On Mythbuster Monday, we tackle a variety of equestrian myths to either bust or confirm. Today’s discussion: Should horses have shoes if they’re in work?
It’s Myth Buster Monday, where Horse Nation dives into different equestrian myths and provides research-based evidence to either bust or confirm those myths. Today’s topic: : Should horses have shoes on if they’re in work. Does it make a solid hoof soft? Does it give better traction? Read further to find out!
Myth: If your horse in in constant work, they should be shod.
Myth or Fact: Myth
Horse hooves are similar to finger nails in that they are constantly growing. A horse’s hooves bear all its weight. They expand and contract and absorb shock.
A horse shoe is a man-made plate designed to protect the horse’s hooves. Shoes are made out of steel, aluminum, rubber, plastic or copper.
In Pete Butler’s article, When Does A Horse Need Shoes, he gives five reasons horses should be shod:
- Protection. A horse is more likely to need shoes when riding in rocky terrain, while a horse who does mostly ring riding shoes may not be necessary.
- Traction. Horses who work in the winter may need special shoes to keep them from slipping.
- Distribution. Horses that are severely toed in or toed out may need shoes to stay comfortable.
- Gait Improvement. A horse with poor conformation may overreach. Shoeing the horse may aid in improving this issue.
- Medical issues. Shoes can help assuage the symptoms of medical issues such as laminitis, navicular and club foot.
According to Esco Buff, PhD, APF-I, CF, horses who remain barefoot will build up a thickened sole to protect the hoof whereas horses with shoes are less likely to have this happen. While there are horses who need shoes to correct conformation and prevent lameness, many individuals shoe all their horses just because they’re being ridden. Buff states he would like to see more equestrians doing what’s best for each individual horse.
Buff goes on to discuss the horse sliding. While many state that they put shoes on their horses to decrease slipping while running and turning at high speeds, shoes can have the opposite effect. Shoes lift the sole higher and can cause the foot to slide undesirably. Whereas a natural sole provides traction when packed with dirt.

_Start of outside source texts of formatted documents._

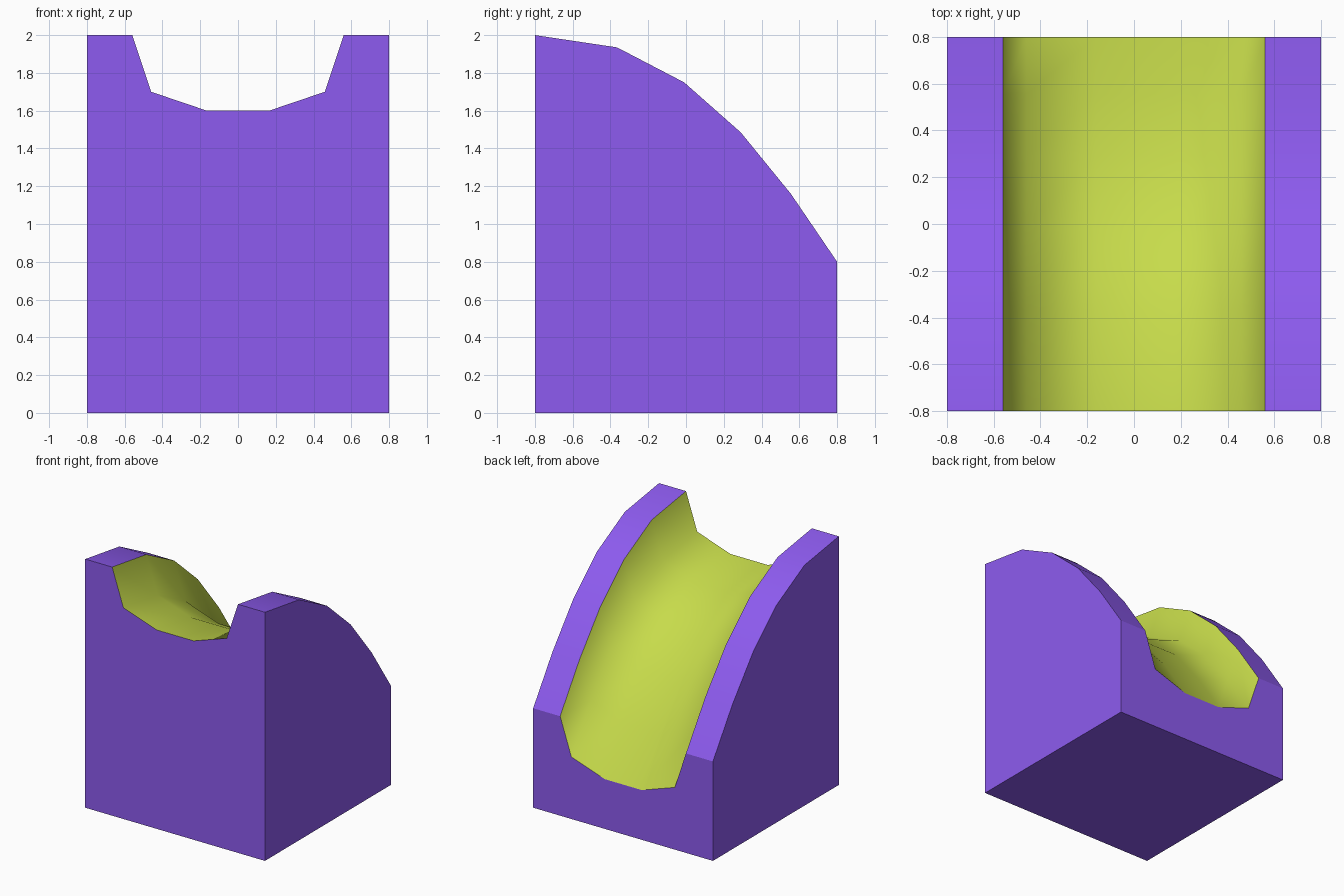
import bpy
import bmesh

if "Cube" in bpy.data.objects:
    bpy.data.objects.remove(bpy.data.objects["Cube"])

# Side profile of the curved slope (y, z), front to back
SLOPE = [(-0.8, 2.0), (-0.365, 1.935), (-0.01, 1.75), (0.29, 1.485), (0.555, 1.16), (0.8, 0.8)]
# Half of the top cross-section (x, depth below the slope): rail, then channel
HALF = [(0.8, 0.0), (0.56, 0.0), (0.46, 0.3), (0.165, 0.4)]
SECTION = [(-x, d) for x, d in HALF] + HALF[::-1]


def material(name, color):
    mat = bpy.data.materials.new(name)
    mat.diffuse_color = (*color, 1)
    mat.use_nodes = True
    mat.node_tree.nodes["Principled BSDF"].inputs["Base Color"].default_value = mat.diffuse_color
    return mat


mesh = bpy.data.meshes.new("slide_block")
block = bpy.data.objects.new("slide_block", mesh)
bpy.context.collection.objects.link(block)
mesh.materials.append(material("purple", (0.27, 0.105, 0.87)))
mesh.materials.append(material("yellow_green", (0.57, 0.71, 0.07)))

bm = bmesh.new()

# One closed ring per slope point: top section plus two base corners
rings = []
for y, z in SLOPE:
    pts = [(x, y, z - d) for x, d in SECTION] + [(0.8, y, 0), (-0.8, y, 0)]
    rings.append([bm.verts.new(p) for p in pts])

# Skin between rings; the channel strips are smooth and coloured
n = len(rings[0])
last = len(SECTION) - 2
group = {}
for a, b in zip(rings, rings[1:]):
    for i in range(n):
        j = (i + 1) % n
        face = bm.faces.new((a[i], a[j], b[j], b[i]))
        channel = 1 <= i < last
        rail = i in (0, last)
        face.material_index = int(channel)
        face.smooth = channel or rail
        group[face] = "channel" if channel else "rail" if rail else i

# Flat front and back walls
for name, ring in (("front", rings[0]), ("back", rings[-1])):
    group[bm.faces.new(ring)] = name

# Keep the borders between surfaces crisp
for edge in bm.edges:
    edge.smooth = len({group[f] for f in edge.link_faces}) == 1

bmesh.ops.recalc_face_normals(bm, faces=bm.faces[:])
bm.to_mesh(mesh)
bm.free()
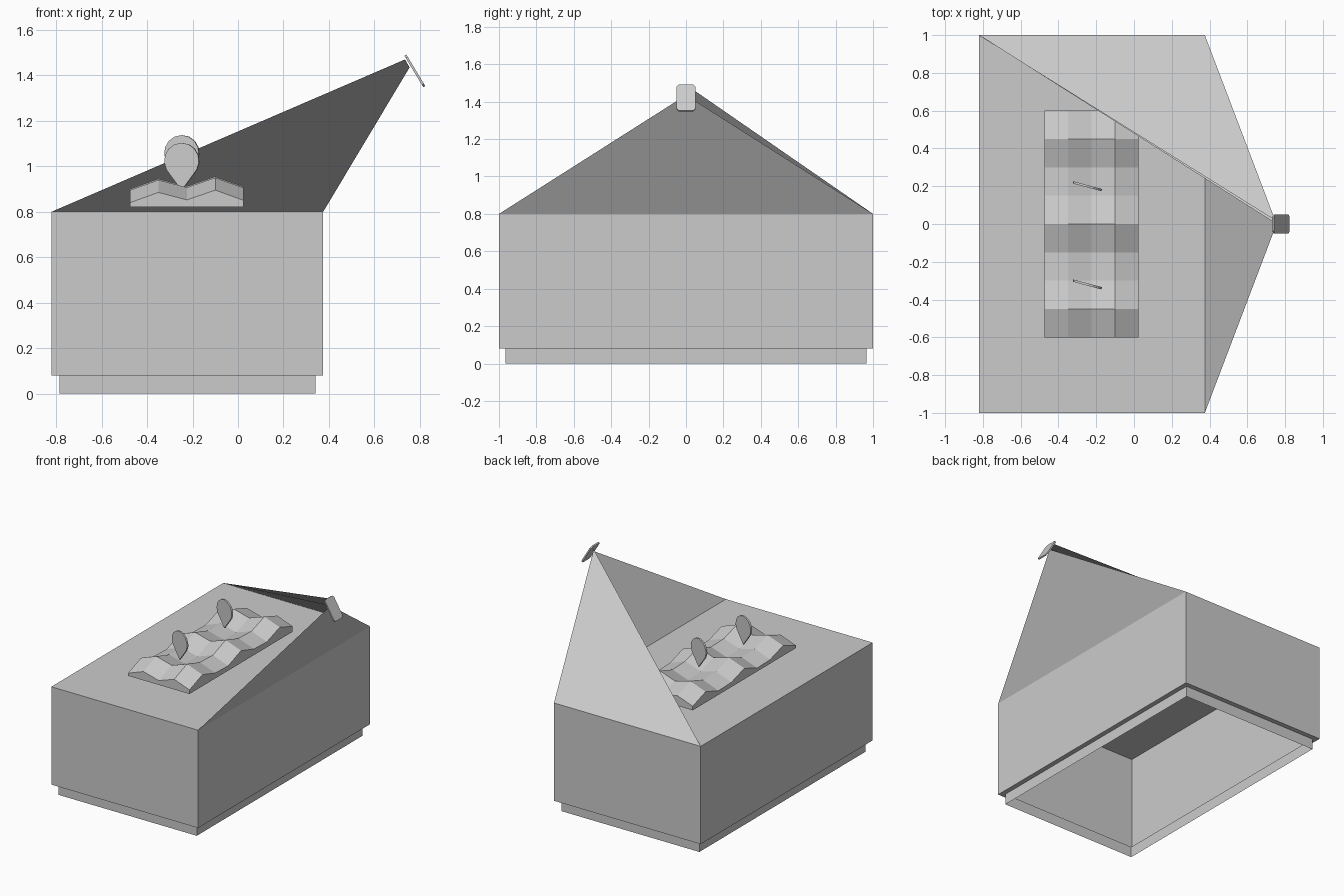
import bpy, bmesh, math
from mathutils import Matrix

if "Cube" in bpy.data.objects:
    bpy.data.objects.remove(bpy.data.objects["Cube"])


def make(name, verts, faces, recalc=True):
    mesh = bpy.data.meshes.new(name)
    mesh.from_pydata(verts, [], faces)
    if recalc:
        bm = bmesh.new()
        bm.from_mesh(mesh)
        bmesh.ops.recalc_face_normals(bm, faces=bm.faces)
        bm.to_mesh(mesh)
        bm.free()
    obj = bpy.data.objects.new(name, mesh)
    bpy.context.collection.objects.link(obj)
    return obj


def plate(name, outline, thickness, matrix):
    """Thin plate: outline in local x/z, extruded along local y."""
    n, t = len(outline), thickness / 2
    verts = [(x, -t, z) for x, z in outline] + [(x, t, z) for x, z in outline]
    faces = [tuple(range(n)), tuple(range(n, 2 * n))]
    faces += [(i, (i + 1) % n, n + (i + 1) % n, n + i) for i in range(n)]
    obj = make(name, verts, faces)
    obj.matrix_world = matrix
    return obj


# Hollow tub: recessed plinth, ledge, walls and top, open underneath
L, R, W, TOP = -0.82, 0.375, 1.0, 0.8


def ring(inset, z):
    return [(L + inset, -W + inset, z), (R - inset, -W + inset, z),
            (R - inset, W - inset, z), (L + inset, W - inset, z)]


verts = ring(0.035, 0) + ring(0.035, 0.08) + ring(0, 0.08) + ring(0, TOP)
faces = [(k * 4 + i, k * 4 + (i + 1) % 4, k * 4 + 4 + (i + 1) % 4, k * 4 + 4 + i)
         for k in range(3) for i in range(4)]
faces.append((12, 13, 14, 15))
make("tub", verts, faces, recalc=False)

# Folded-back cover sheet: two thin panels sharing the back right corner
make("cover_sheet",
     [(L, W, TOP), (R, W, TOP), (R, -W, TOP),
      (0.755, 0.0, 1.435), (0.735, 0.03, 1.47)],
     [(0, 1, 3, 4), (1, 2, 3)], recalc=False)

# Pull tab at the tip of the sheet
a, b, c = 0.05, 0.081, 0.012
tab = [(-a + c, -b), (a - c, -b), (a, -b + c), (a, b - c),
       (a - c, b), (-a + c, b), (-a, b - c), (-a, -b + c)]
plate("pull_tab", tab, 0.01,
      Matrix.Translation((0.778, 0, 1.42)) @ Matrix.Rotation(-math.radians(31), 4, 'Y')
      @ Matrix.Rotation(math.pi / 2, 4, 'Z'))

# Faceted filling: height grid with skirt and flat underside
across = [0.0, 0.045, 0.012, 0.055, 0.01]
along = [0.84, 0.895, 0.85, 0.845, 0.90, 0.855, 0.85, 0.90, 0.85]
nx, ny = len(across), len(along)
verts = [(-0.475 + 0.125 * i, -0.6 + 0.15 * j, along[j] + across[i])
         for j in range(ny) for i in range(nx)]
faces = [(j * nx + i, j * nx + i + 1, (j + 1) * nx + i + 1, (j + 1) * nx + i)
         for j in range(ny - 1) for i in range(nx - 1)]
border = ([i for i in range(nx)] + [j * nx + nx - 1 for j in range(1, ny)]
          + [(ny - 1) * nx + i for i in range(nx - 2, -1, -1)]
          + [j * nx for j in range(ny - 2, 0, -1)])
base, m = len(verts), len(border)
verts += [(verts[v][0], verts[v][1], 0.82) for v in border]
faces += [(border[k], base + k, base + (k + 1) % m, border[(k + 1) % m])
          for k in range(m)]
faces.append(tuple(base + k for k in reversed(range(m))))
make("filling", verts, faces)

# Two upright teardrop scoops
r = 0.079
drop = [(0, -0.13)]
for k in range(11):
    ang = math.radians(-30 + 24 * k)
    drop.append((r * math.cos(ang), r * math.sin(ang)))
for name, y, z in (("front_scoop", -0.32, 1.024), ("back_scoop", 0.2, 1.058)):
    plate(name, drop, 0.012,
          Matrix.Translation((-0.247, y, z)) @ Matrix.Rotation(-math.radians(15), 4, 'Z'))
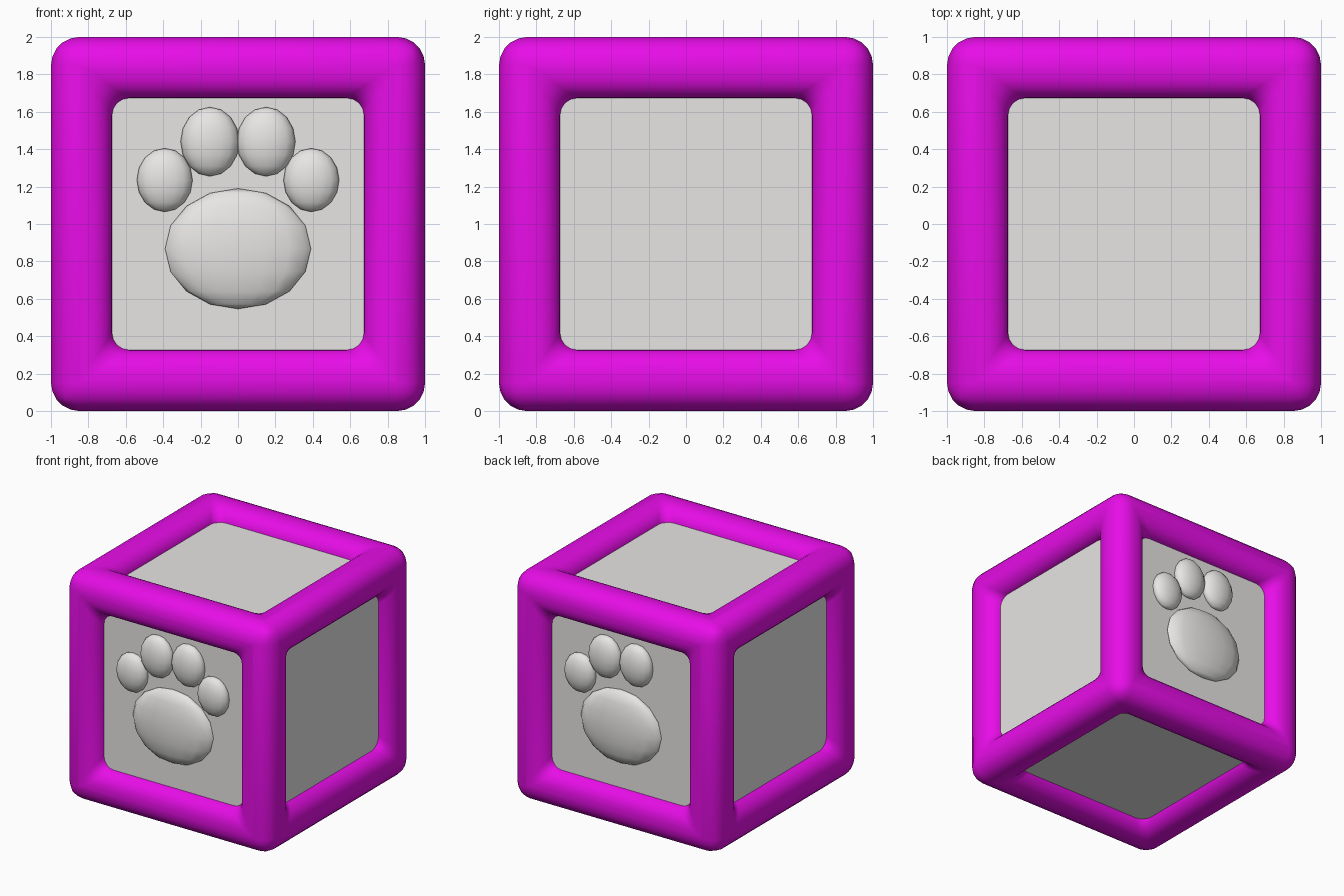
import bpy, bmesh, math
from mathutils import Matrix, Vector

old = bpy.data.objects.get("Cube")
if old:
    bpy.data.objects.remove(old, do_unlink=True)


def make_material(name, rgb):
    mat = bpy.data.materials.new(name)
    mat.use_nodes = True
    mat.diffuse_color = (*rgb, 1)
    mat.node_tree.nodes["Principled BSDF"].inputs["Base Color"].default_value = (*rgb, 1)
    return mat


magenta = make_material("magenta", (0.8, 0.004, 0.8))
pale_grey = make_material("pale grey", (0.8, 0.79, 0.78))


def finish(name, bm, mat, smooth=True):
    mesh = bpy.data.meshes.new(name)
    bm.to_mesh(mesh)
    bm.free()
    mesh.materials.append(mat)
    obj = bpy.data.objects.new(name, mesh)
    bpy.context.collection.objects.link(obj)
    if smooth:
        bpy.ops.object.select_all(action="DESELECT")
        obj.select_set(True)
        bpy.context.view_layer.objects.active = obj
        bpy.ops.object.shade_smooth_by_angle(angle=math.radians(50))
    return obj


LIFT = Matrix.Translation((0, 0, 1))
STEPS = 4           # segments in each rounded corner
OPENING = 0.67      # half width of each window
LIP = 0.14          # radius of the inner rounding
PANEL = 0.885       # distance of the panels from the centre


def square_ring(half, radius, height):
    """Points of a square with rounded corners, facing +z."""
    points = []
    for corner in range(4):
        turn = Matrix.Rotation(corner * math.pi / 2, 3, "Z")
        for i in range(STEPS + 1):
            a = i / STEPS * math.pi / 2
            c = half - radius
            points.append(turn @ Vector((c + radius * math.cos(a), c + radius * math.sin(a), height)))
    return points


# Window rings: inner wall, rounded lip, flat rim, outer edge
rings = [square_ring(OPENING, 0.1, 0.75)]
for i in range(6):
    a = i / 5 * math.pi / 2
    rings.append(square_ring(OPENING + LIP * (1 - math.cos(a)), 0.1 - 0.06 * i / 5,
                             1 - LIP + LIP * math.sin(a)))
rings += [square_ring(0.835, 0, 1), square_ring(1, 0, 1)]

# Frame: the same window on all six sides, welded along the edges
bm = bmesh.new()
sides = [Matrix.Rotation(k * math.pi / 2, 3, "X") for k in range(4)]
sides += [Matrix.Rotation(s * math.pi / 2, 3, "Y") for s in (-1, 1)]
for side in sides:
    loops = [[bm.verts.new(side @ p) for p in ring] for ring in rings]
    for inner, outer in zip(loops, loops[1:]):
        for i in range(len(inner)):
            j = (i + 1) % len(inner)
            bm.faces.new((inner[i], outer[i], outer[j], inner[j]))
bmesh.ops.remove_doubles(bm, verts=bm.verts, dist=0.0005)
bmesh.ops.recalc_face_normals(bm, faces=bm.faces)
outer_edges = [e for e in bm.edges
               if all(sum(abs(c) > 0.999 for c in v.co) == 3 for v in e.verts)]
bmesh.ops.bevel(bm, geom=outer_edges, offset=0.15, segments=5, profile=0.5, affect="EDGES")
bmesh.ops.transform(bm, matrix=LIFT, verts=bm.verts)
finish("frame", bm, magenta)

# Core box whose sides show as the recessed panels
bm = bmesh.new()
bmesh.ops.create_cube(bm, size=2 * PANEL, matrix=LIFT)
finish("panels", bm, pale_grey, smooth=False)


def paw_part(name, x, z, rx, ry, rz, side):
    """A flattened low-poly ball set into the front (-1) or back (1) panel."""
    bm = bmesh.new()
    bmesh.ops.create_uvsphere(bm, u_segments=16, v_segments=8, radius=1)
    place = Matrix.Translation((x, side * 0.895, z)) @ Matrix.Diagonal((rx, ry, rz, 1))
    bmesh.ops.transform(bm, matrix=place, verts=bm.verts)
    finish(name, bm, pale_grey)


# Paw prints; the back one lacks its outer toe on the right
for label, side in (("front", -1), ("back", 1)):
    paw_part(label + "_pad", 0, 0.868, 0.39, 0.09, 0.322, side)
    for hand, s in (("left", 1), ("right", -1)):
        paw_part(f"{label}_inner_toe_{hand}", s * 0.15, 1.44, 0.157, 0.08, 0.185, side)
        if (label, hand) != ("back", "right"):
            paw_part(f"{label}_outer_toe_{hand}", s * 0.392, 1.235, 0.149, 0.075, 0.17, side)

When deciding if your horse needs shoes for performance, Buff states you should consider them for traction and not shock absorption. The example he uses for horses who need shoes to perform are those who are working in snowy, icy conditions that need snowball pads or studded shoes.
FEI dressage rider Shannon Peters states that in her experience her horses have been sounder, healthier and suffered fewer injuries over time by being barefoot and she only places shoes on her horses temporarily if they’re hacking out on rocky trails.
Four-star New Zealand eventer Joe Meyer states that his horses with strong, healthy feet don’t get shoes. He states that he has not noticed a decrease in performance in the horses that go barefoot versus his horses that need shoes. When Meyer goes to an event where the ground may be hard or stony, that’s when he considers placing shoes on his horses that are otherwise barefoot.
In the article, Do Horses Need Shoes, they state that with regular maintenance and adequate nutrition — without any pre-existing issues — horses should be able to participate in just about any kind of work and remain sound barefoot.
In the article, Horse Shoes Will Be Obsolete, farrier Marc Ferrador states that he realized young horses lost health in their hooves with continued shoeing. He states that it changes the horses balance while they’re growing which may do more harm than benefit.
Ferrador also states that horses in hard work with shoes are more prone to cracks from nail perforations, stressed soles and stunting the back of the hoof, but horses who perform the same labor barefoot are found to have structures that remain healthy.
After diving into the research, it appears that shoeing a horse is an individualized decision. While some horses do need shoes for health issues, conformation or working in rocky or icy situations, horses do not necessarily need to be shod just because they are in work.
Do you have an equine myth you’d like us to tackle? If so, send it our way! Email your suggestions to [email protected]. Put Mythbuster Monday in your subject line.